Tabarez: We will end octopus streak

July 10, 2010
By Soccernet staff

Uruguay coach Oscar Tabarez said he is determined to prove Paul the octopus wrong by beating Germany in the third-place play-off on Saturday.

Paul the octopus, World Cup
GettyImagesPaul the octopus predicted Germany would beat Uruguay

• Uruguay v Germany preview
• Suarez focused on third

Paul has gained worldwide fame by successfully predicting all of Germany's six results at this World Cup by choosing between food containers which are identical apart from the opposing national team flags adorning them. If each guess was considered 50-50, the likelihood of getting six results correct is one in 64.

Now Paul has opted for Germany to beat Uruguay in the third-place play-off but Tabarez said it's time to end the psychic cephalopod's streak.

"It's not just a matter of beating Germany but also beating the octopus," Tabarez said. "(Beating Germany) would be absolutely spectacular, and I think it is possible. [It] would send a message to everyone by saying nothing is impossible in football.

"Since 1934, Germany has been participating all the time in the World Cup and Germany has written a great history in the book of the World Cups. Before the match against Spain this [German side] had been the best team of the tournament, so this is very motivating for us. We recognise this match will be difficult but we don't think it will be impossible."

Whether overcoming an impressive German outfit or proving Paul wrong is the bigger challenge, no one is sure, but Tabarez insisted that his team could hold their heads up high regardless of the outcome after a surprise run to the semi-finals.

"We have overall delivered great performances. I think overall it has been a great World Cup [for Uruguay]."

Tabarez confirmed his lethal strike pairing of Diego Forlan and Luis Suarez, who is back after a one-game suspension, will start the match. Forlan, with four goals, is one goal behind golden boot contenders David Villa and Wesley Sneijder, who will play in Sunday's final. But with third-place matches traditionally high-scoring affairs, compared to often cagey finals, Forlan still has a chance to claim the top-scorer's prize.

He's also in the running for the Golden Ball - awarded to the best player of the tournament - but Tabarez insisted he would put the team ahead of personal accolades.

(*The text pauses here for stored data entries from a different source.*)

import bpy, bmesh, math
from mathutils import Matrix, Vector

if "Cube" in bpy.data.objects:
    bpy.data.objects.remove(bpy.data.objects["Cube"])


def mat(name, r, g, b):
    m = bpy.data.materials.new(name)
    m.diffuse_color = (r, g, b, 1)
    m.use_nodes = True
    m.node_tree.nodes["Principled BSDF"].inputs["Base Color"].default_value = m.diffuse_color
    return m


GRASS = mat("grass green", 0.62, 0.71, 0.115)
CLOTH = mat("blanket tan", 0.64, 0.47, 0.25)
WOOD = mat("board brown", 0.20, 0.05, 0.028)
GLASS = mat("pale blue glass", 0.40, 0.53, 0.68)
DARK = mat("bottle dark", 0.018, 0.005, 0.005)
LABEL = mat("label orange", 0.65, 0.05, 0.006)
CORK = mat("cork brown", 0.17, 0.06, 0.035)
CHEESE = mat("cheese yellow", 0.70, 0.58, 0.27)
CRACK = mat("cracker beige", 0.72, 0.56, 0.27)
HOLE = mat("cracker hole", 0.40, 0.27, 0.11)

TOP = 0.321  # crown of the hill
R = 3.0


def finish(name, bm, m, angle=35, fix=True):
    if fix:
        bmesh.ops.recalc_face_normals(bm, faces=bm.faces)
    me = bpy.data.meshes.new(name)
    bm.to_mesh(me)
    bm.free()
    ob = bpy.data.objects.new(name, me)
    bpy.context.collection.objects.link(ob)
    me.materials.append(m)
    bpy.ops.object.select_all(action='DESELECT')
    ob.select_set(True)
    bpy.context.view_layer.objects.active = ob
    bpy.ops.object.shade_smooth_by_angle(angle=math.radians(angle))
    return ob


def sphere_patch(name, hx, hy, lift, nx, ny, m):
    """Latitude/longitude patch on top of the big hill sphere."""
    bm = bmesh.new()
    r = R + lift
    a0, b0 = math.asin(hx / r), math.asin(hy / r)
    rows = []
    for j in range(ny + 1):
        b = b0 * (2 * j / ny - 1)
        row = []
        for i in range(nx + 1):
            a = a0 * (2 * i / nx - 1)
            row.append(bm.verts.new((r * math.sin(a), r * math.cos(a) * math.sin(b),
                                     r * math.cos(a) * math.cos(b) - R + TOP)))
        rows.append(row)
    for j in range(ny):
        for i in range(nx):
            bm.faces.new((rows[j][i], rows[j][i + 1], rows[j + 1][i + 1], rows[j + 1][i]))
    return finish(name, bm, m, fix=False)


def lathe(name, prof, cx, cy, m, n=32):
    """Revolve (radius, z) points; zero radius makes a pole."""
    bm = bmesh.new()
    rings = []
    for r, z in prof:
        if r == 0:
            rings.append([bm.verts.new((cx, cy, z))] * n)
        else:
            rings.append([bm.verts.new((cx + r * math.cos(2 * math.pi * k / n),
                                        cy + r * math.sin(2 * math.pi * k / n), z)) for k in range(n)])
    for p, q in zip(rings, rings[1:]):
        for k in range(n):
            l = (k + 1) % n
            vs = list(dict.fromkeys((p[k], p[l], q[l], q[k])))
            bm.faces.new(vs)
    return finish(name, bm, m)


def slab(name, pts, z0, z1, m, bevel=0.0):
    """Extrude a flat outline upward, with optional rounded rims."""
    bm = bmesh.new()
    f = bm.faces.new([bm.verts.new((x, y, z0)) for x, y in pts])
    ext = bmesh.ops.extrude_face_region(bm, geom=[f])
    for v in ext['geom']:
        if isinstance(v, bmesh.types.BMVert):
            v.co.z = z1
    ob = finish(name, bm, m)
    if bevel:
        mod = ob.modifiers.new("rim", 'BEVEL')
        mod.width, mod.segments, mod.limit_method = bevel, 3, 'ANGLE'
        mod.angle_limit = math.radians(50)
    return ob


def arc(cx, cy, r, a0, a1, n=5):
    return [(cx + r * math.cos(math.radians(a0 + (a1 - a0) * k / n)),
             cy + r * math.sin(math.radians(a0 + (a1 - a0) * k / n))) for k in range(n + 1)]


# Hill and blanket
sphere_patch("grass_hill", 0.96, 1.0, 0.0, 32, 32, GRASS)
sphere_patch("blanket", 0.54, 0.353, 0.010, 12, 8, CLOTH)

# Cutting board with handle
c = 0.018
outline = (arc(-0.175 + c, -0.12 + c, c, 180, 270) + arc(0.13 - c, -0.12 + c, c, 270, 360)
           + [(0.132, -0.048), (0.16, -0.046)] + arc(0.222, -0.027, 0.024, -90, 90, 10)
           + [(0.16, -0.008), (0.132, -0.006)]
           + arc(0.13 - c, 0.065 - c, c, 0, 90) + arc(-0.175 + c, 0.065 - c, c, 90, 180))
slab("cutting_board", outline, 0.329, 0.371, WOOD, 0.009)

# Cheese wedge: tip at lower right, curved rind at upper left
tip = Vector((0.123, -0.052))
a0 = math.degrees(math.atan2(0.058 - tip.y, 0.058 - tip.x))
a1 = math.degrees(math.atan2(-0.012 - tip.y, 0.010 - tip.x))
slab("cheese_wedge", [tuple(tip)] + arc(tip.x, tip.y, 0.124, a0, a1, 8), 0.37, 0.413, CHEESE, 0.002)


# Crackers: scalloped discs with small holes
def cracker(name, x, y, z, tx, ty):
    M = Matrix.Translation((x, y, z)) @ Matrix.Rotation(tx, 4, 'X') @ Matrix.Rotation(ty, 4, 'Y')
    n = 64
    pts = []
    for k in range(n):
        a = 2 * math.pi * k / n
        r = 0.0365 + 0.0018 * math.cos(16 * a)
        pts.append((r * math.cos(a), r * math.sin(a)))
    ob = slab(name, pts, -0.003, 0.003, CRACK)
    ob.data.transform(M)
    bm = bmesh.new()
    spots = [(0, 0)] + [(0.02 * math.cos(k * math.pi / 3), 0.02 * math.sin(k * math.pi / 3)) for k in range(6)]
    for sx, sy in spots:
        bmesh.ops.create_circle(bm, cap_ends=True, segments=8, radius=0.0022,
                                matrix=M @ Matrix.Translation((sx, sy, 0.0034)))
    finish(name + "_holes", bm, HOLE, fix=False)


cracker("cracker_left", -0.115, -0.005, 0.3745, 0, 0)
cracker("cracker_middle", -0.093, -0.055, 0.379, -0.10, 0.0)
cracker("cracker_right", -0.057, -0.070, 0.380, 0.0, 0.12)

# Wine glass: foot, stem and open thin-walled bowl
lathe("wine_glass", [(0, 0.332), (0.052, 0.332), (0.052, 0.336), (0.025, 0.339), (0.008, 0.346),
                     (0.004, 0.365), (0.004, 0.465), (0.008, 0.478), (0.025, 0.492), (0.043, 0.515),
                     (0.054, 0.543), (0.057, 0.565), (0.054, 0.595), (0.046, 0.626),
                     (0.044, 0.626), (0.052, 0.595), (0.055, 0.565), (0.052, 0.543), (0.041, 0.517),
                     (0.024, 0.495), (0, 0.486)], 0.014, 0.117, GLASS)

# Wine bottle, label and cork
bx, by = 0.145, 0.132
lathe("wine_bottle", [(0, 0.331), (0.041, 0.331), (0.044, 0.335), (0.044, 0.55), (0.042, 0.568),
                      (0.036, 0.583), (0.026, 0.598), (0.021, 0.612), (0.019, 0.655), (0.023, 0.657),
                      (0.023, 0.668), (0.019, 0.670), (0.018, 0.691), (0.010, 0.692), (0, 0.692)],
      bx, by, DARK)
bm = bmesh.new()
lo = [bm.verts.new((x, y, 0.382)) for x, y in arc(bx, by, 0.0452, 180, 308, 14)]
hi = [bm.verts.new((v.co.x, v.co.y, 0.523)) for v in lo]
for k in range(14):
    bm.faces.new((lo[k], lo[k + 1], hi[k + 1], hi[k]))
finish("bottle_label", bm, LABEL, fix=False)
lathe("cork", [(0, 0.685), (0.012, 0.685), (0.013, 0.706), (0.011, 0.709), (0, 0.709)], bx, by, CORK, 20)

"It's a matter of standing up for our country and he has done so," Tabarez said. "It would be great for Uruguayan football if he was taken into account as one of the top players ... but he is not going for that. It is a collective sport."